REQUIRED WORK => Please say how many lines in the records below contain the word "rounded". Give the number and nothing more.

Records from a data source
■ ■ ■ ■ ■ ■ ■
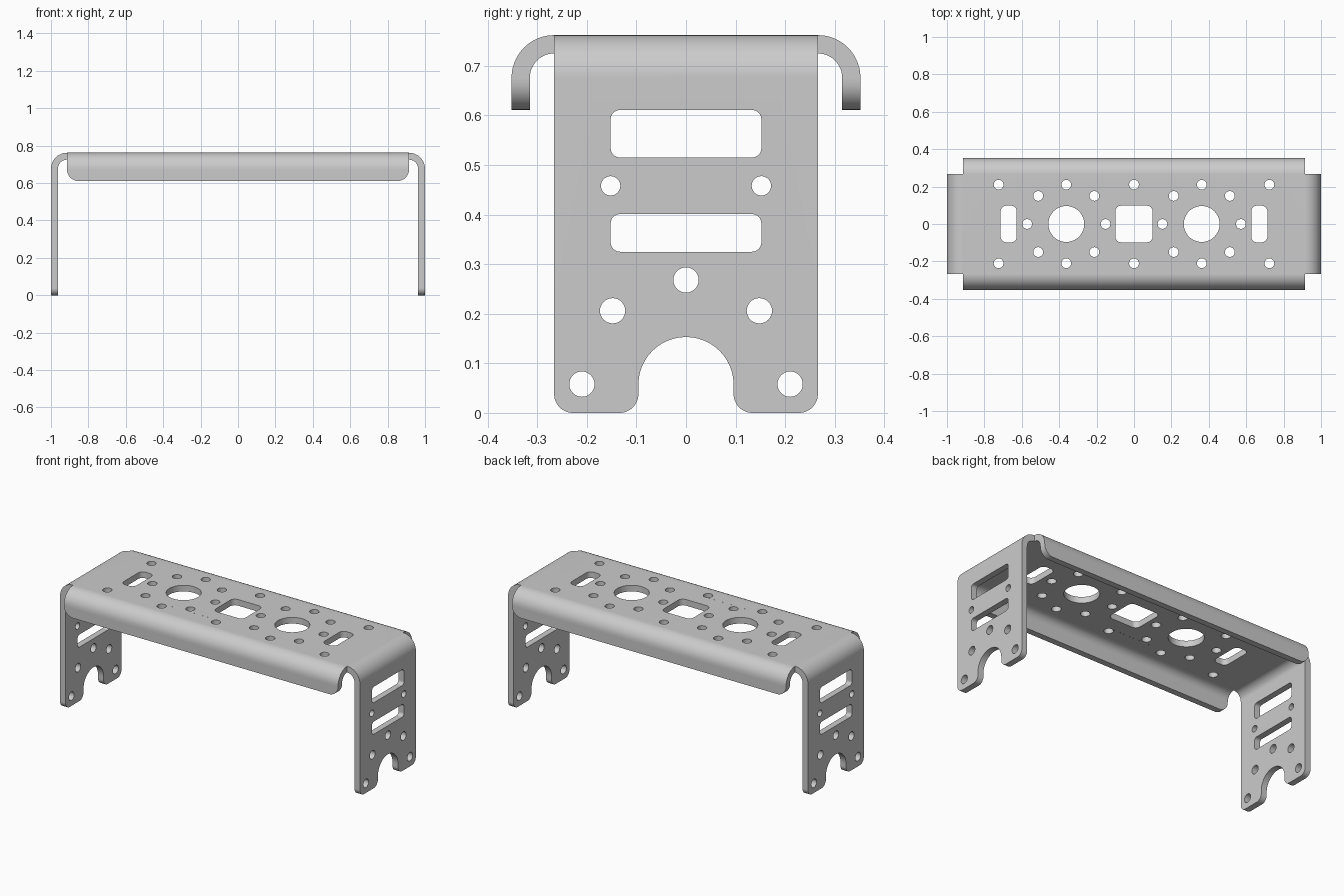
import bpy, bmesh
from math import sin, cos, pi
from mathutils import Matrix, Vector

if "Cube" in bpy.data.objects:
    bpy.data.objects.remove(bpy.data.objects["Cube"])

H, T, R = 0.762, 0.037, 0.086        # height, sheet thickness, outer bend radius
X, Y = 1.0, 0.352                    # outer half sizes
XF, YF = X - R, Y - R                # half sizes of the flat top
ZB = H - R                           # level where the bends end
bm = bmesh.new()


def fillet(corners, n=8):
    """Outline from right-angle corners (u, v, radius)."""
    out = []
    for i, (u, v, r) in enumerate(corners):
        p = Vector((u, v))
        d1 = (Vector(corners[i - 1][:2]) - p).normalized()
        d2 = (Vector(corners[(i + 1) % len(corners)][:2]) - p).normalized()
        c = p + r * (d1 + d2)
        for k in range(n + 1 if r else 1):
            a = k / n * pi / 2
            q = c - r * (d2 * cos(a) + d1 * sin(a))
            if not out or (q - out[-1]).length > 1e-5:
                out.append(q)
    return out


def rect(u, v, w, h, r):
    return fillet([(u - w, v - h, r), (u + w, v - h, r), (u + w, v + h, r), (u - w, v + h, r)])


def circle(u, v, r, n=32):
    return [Vector((u + r * cos(2 * pi * k / n), v + r * sin(2 * pi * k / n))) for k in range(n)]


def add_sheet(outlines, depth, axes, pos):
    """Fill outlines (first is the edge, others are holes), thicken and place."""
    cu = bpy.data.curves.new("profile", 'CURVE')
    cu.dimensions, cu.fill_mode, cu.extrude = '2D', 'BOTH', depth / 2
    for pts in outlines:
        s = cu.splines.new('POLY')
        s.points.add(len(pts) - 1)
        for sp, p in zip(s.points, pts):
            sp.co = (p.x, p.y, 0, 1)
        s.use_cyclic_u = True
    ob = bpy.data.objects.new("profile", cu)
    bpy.context.collection.objects.link(ob)
    dg = bpy.context.evaluated_depsgraph_get()
    me = bpy.data.meshes.new_from_object(ob.evaluated_get(dg))
    me.transform(Matrix.Translation(pos) @ axes)
    bm.from_mesh(me)
    bpy.data.objects.remove(ob)
    bpy.data.curves.remove(cu)
    bpy.data.meshes.remove(me)


def bend(sign, flat, n=12):
    """Quarter ring profile joining the top to a side."""
    arc = [(cos(k / n * pi / 2), sin(k / n * pi / 2)) for k in range(n + 1)]
    ring = [(R * c, R * s) for c, s in arc] + [((R - T) * c, (R - T) * s) for c, s in reversed(arc)]
    return [Vector((sign * (flat + a), ZB + b)) for a, b in ring]


TOP = Matrix.Identity(4)
SIDE = Matrix(((0, 0, 1, 0), (1, 0, 0, 0), (0, 1, 0, 0), (0, 0, 0, 1)))    # u=y, v=z
FRONT = Matrix(((1, 0, 0, 0), (0, 0, -1, 0), (0, 1, 0, 0), (0, 0, 0, 1)))  # u=x, v=z

# Top plate with its hole pattern
top = [rect(0, 0, XF, YF, 0), rect(0, 0, 0.099, 0.098, 0.03)]
for s in (-1, 1):
    top += [circle(s * 0.362, 0, 0.096, 48), rect(s * 0.67, 0, 0.043, 0.098, 0.03)]
    top += [circle(s * x, 0, 0.026) for x in (0.152, 0.571)]
    top += [circle(x, s * 0.21, 0.026) for x in (-0.724, -0.362, 0, 0.362, 0.724)]
    top += [circle(x, s * 0.15, 0.026) for x in (-0.512, -0.212, 0.212, 0.512)]
add_sheet(top, T, TOP, (0, 0, H - T / 2))

# Leg plate with arch, slots and screw holes
leg = [fillet([(-YF, ZB, 0), (-YF, 0, 0.038), (-0.096, 0, 0.038), (-0.096, 0.153, 0.096),
               (0.096, 0.153, 0.096), (0.096, 0, 0.038), (YF, 0, 0.038), (YF, ZB, 0)], 12),
       rect(0, 0.563, 0.152, 0.048, 0.019), rect(0, 0.363, 0.152, 0.038, 0.019),
       circle(0, 0.268, 0.0255)]
for s in (-1, 1):
    leg += [circle(s * 0.21, 0.058, 0.0255), circle(s * 0.148, 0.206, 0.0255),
            circle(s * 0.152, 0.458, 0.0195)]

# Side lip with rounded lower corners
lip = [fillet([(-XF, ZB, 0), (-XF, 0.611, 0.06), (XF, 0.611, 0.06), (XF, ZB, 0)])]

for s in (-1, 1):
    add_sheet(leg, T, SIDE, (s * (X - T / 2), 0, 0))
    add_sheet([bend(s, XF)], 2 * YF, FRONT, (0, 0, 0))
    add_sheet(lip, T, FRONT, (0, s * (Y - T / 2), 0))
    add_sheet([bend(s, YF)], 2 * XF, SIDE, (0, 0, 0))

# Weld the pieces: drop the hidden faces where two pieces meet
seen = {}
for f in bm.faces:
    key = tuple(round(c * 1000) for c in f.calc_center_median())
    seen.setdefault(key, []).append(f)
inner = [f for fs in seen.values() if len(fs) > 1 for f in fs]
bmesh.ops.delete(bm, geom=inner, context='FACES')
bmesh.ops.remove_doubles(bm, verts=bm.verts, dist=1e-4)
bmesh.ops.recalc_face_normals(bm, faces=bm.faces)

mesh = bpy.data.meshes.new("bracket")
bm.to_mesh(mesh)
bm.free()
bracket = bpy.data.objects.new("bracket", mesh)
bpy.context.collection.objects.link(bracket)
bpy.context.view_layer.objects.active = bracket
bracket.select_set(True)
bpy.ops.object.shade_smooth_by_angle(angle=0.5)
wn = bracket.modifiers.new("flat_normals", 'WEIGHTED_NORMAL')
wn.keep_sharp = True
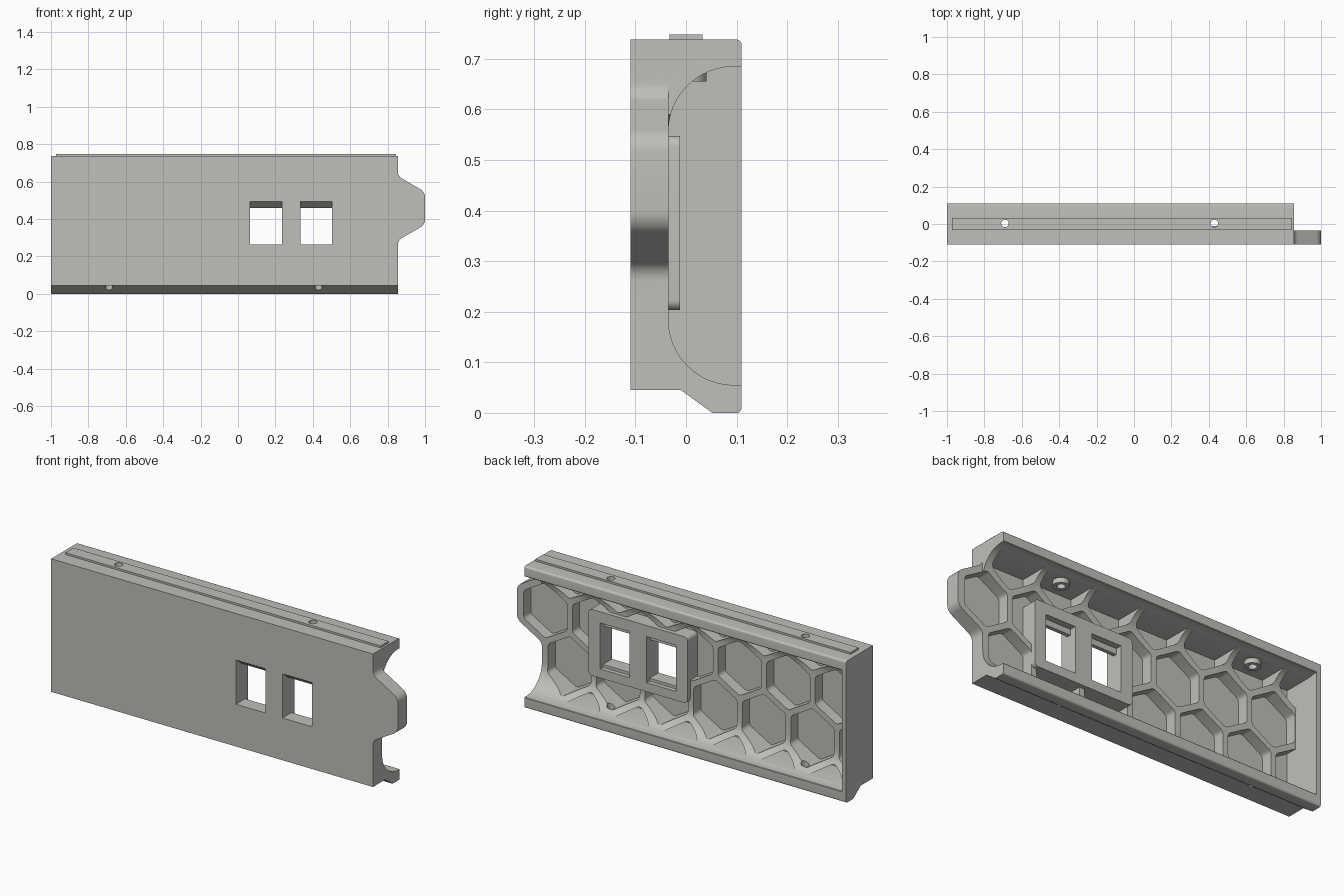
import bpy, bmesh, math
from mathutils import Vector

if "Cube" in bpy.data.objects:
    bpy.data.objects.remove(bpy.data.objects["Cube"])

grey = bpy.data.materials.new("warm_grey")
grey.diffuse_color = (0.52, 0.52, 0.49, 1)
grey.use_nodes = True
grey.node_tree.nodes["Principled BSDF"].inputs["Base Color"].default_value = grey.diffuse_color

def finish(name, bm):
    bmesh.ops.recalc_face_normals(bm, faces=bm.faces)
    me = bpy.data.meshes.new(name)
    bm.to_mesh(me)
    bm.free()
    me.materials.append(grey)
    ob = bpy.data.objects.new(name, me)
    bpy.context.collection.objects.link(ob)
    return ob

def add_prism(bm, pts, axis, a, b):
    """Extrude a 2D outline along x (points y,z) or along y (points x,z)."""
    put = (lambda p, t: (t, p[0], p[1])) if axis == 'x' else (lambda p, t: (p[0], t, p[1]))
    f = bm.faces.new([bm.verts.new(put(p, a)) for p in pts])
    ext = bmesh.ops.extrude_face_region(bm, geom=[f])
    vs = [v for v in ext["geom"] if isinstance(v, bmesh.types.BMVert)]
    bmesh.ops.translate(bm, verts=vs, vec=Vector((b - a, 0, 0) if axis == 'x' else (0, b - a, 0)))

def prism(name, pts, axis, a, b):
    bm = bmesh.new()
    add_prism(bm, pts, axis, a, b)
    return finish(name, bm)

def box(name, x0, x1, y0, y1, z0, z1):
    return prism(name, [(x0, z0), (x1, z0), (x1, z1), (x0, z1)], 'y', y0, y1)

def cylinder(name, x, y, r, z0, z1):
    bm = bmesh.new()
    bmesh.ops.create_cone(bm, cap_ends=True, segments=32, radius1=r, radius2=r, depth=z1 - z0)
    bmesh.ops.translate(bm, verts=bm.verts, vec=(x, y, (z0 + z1) / 2))
    return finish(name, bm)

def boolean(ob, tool, op):
    m = ob.modifiers.new(op, 'BOOLEAN')
    m.operation, m.object, m.solver = op, tool, 'EXACT'
    bpy.context.view_layer.objects.active = ob
    bpy.ops.object.modifier_apply(modifier=m.name)
    bpy.data.objects.remove(tool)

def arc(cx, cz, r, a0, a1, n=12):
    return [(cx + r * math.cos(math.radians(a0 + (a1 - a0) * i / n)),
             cz + r * math.sin(math.radians(a0 + (a1 - a0) * i / n))) for i in range(n + 1)]

def rounded(pts, r, n=5):
    """Round every corner of an outline; r is one radius or one per corner."""
    out = []
    for i, p in enumerate(pts):
        rad = r[i] if isinstance(r, list) else r
        p, a, b = Vector(p), Vector(pts[i - 1]), Vector(pts[(i + 1) % len(pts)])
        if rad == 0:
            out.append(tuple(p))
            continue
        da, db = (a - p).normalized(), (b - p).normalized()
        half = da.angle(db) / 2
        s, e = p + da * rad / math.tan(half), p + db * rad / math.tan(half)
        c = p + (da + db).normalized() * rad / math.sin(half)
        for k in range(n + 1):
            d = (s - c).lerp(e - c, k / n).normalized()
            out.append(tuple(c + d * rad))
    return out

# Main body: outer section with rounded back edges
outer = rounded([(-0.11, 0.045), (-0.01, 0.045), (0.052, 0), (0.11, 0), (0.11, 0.738), (-0.11, 0.738)],
                [0, 0, 0.008, 0.01, 0.01, 0])
panel = prism("panel", outer, 'x', -1, 0.855)

# Hollow back with coved top and bottom, leaving the left end wall
cavity = [(0.3, 0.04), (0.115, 0.045), (0.108, 0.055)]
cavity += arc(0.095, 0.185, 0.13, 270, 180) + arc(0.095, 0.555, 0.13, 180, 90)
cavity += [(0.108, 0.685), (0.115, 0.695), (0.3, 0.70)]
boolean(panel, prism("cavity_cutter", cavity, 'x', -0.975, 1.2), 'DIFFERENCE')

# Side tongue that follows the outline of the last cell
tongue = rounded([(0.70, 0.23), (0.855, 0.23), (0.855, 0.286), (1, 0.37), (1, 0.545),
                  (0.855, 0.629), (0.855, 0.68), (0.70, 0.68)],
                 [0, 0, 0.04, 0.05, 0.05, 0.04, 0, 0])
boolean(panel, prism("tongue", tongue, 'y', -0.11, -0.035), 'UNION')

# Honeycomb pockets, kept inside the frame
PITCH, APOTHEM = 0.28, 0.125
bm = bmesh.new()
for row, start in ((-2, 0.555), (-1, 0.695), (0, 0.835), (1, 0.695)):
    for col in range(7):
        x, z = start - col * PITCH, 0.457 + row * PITCH * math.sqrt(3) / 2
        if x + APOTHEM < -0.96:
            continue
        R = APOTHEM * 2 / math.sqrt(3)
        hexagon = [(x + R * math.sin(math.radians(60 * k)), z + R * math.cos(math.radians(60 * k)))
                   for k in range(6)]
        add_prism(bm, rounded(hexagon, 0.025, 4), 'y', -0.095, 0.2)
pockets = finish("pocket_cutter", bm)
boolean(pockets, box("pocket_limit", -0.975, 1.2, -0.2, 0.3, 0.06, 0.68), 'INTERSECT')
boolean(panel, pockets, 'DIFFERENCE')

# Socket block behind the two windows
block = rounded([(0.0, 0.203), (0.57, 0.203), (0.57, 0.548), (0.0, 0.548)], 0.02)
boolean(panel, prism("socket_block", block, 'y', -0.1, -0.012), 'UNION')

# Windows: sloped top at the front, latch recess at the back
window = [(-0.13, 0.265), (-0.13, 0.495), (-0.105, 0.495), (-0.065, 0.46), (-0.045, 0.46),
          (-0.045, 0.49), (0.02, 0.49), (0.02, 0.25), (-0.035, 0.25), (-0.035, 0.265)]
for x0 in (0.065, 0.333):
    boolean(panel, prism("window_cutter", window, 'x', x0, x0 + 0.17), 'DIFFERENCE')

# Top locating strip
boolean(panel, box("top_strip", -0.972, 0.845, -0.033, 0.033, 0.72, 0.748), 'UNION')

# Screw bosses under the top and holes through top and bottom
for x in (-0.69, 0.43):
    boolean(panel, cylinder("boss", x, 0.003, 0.038, 0.655, 0.71), 'UNION')
    for z0, z1 in ((0.6, 0.8), (-0.1, 0.13)):
        boolean(panel, cylinder("hole_cutter", x, 0.003, 0.02, z0, z1), 'DIFFERENCE')

bpy.ops.object.select_all(action='DESELECT')
panel.select_set(True)
bpy.context.view_layer.objects.active = panel
bpy.ops.object.shade_smooth_by_angle(angle=math.radians(30))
■ ■ ■ ■ ■ ■ ■
WRITTEN ANSWER => 7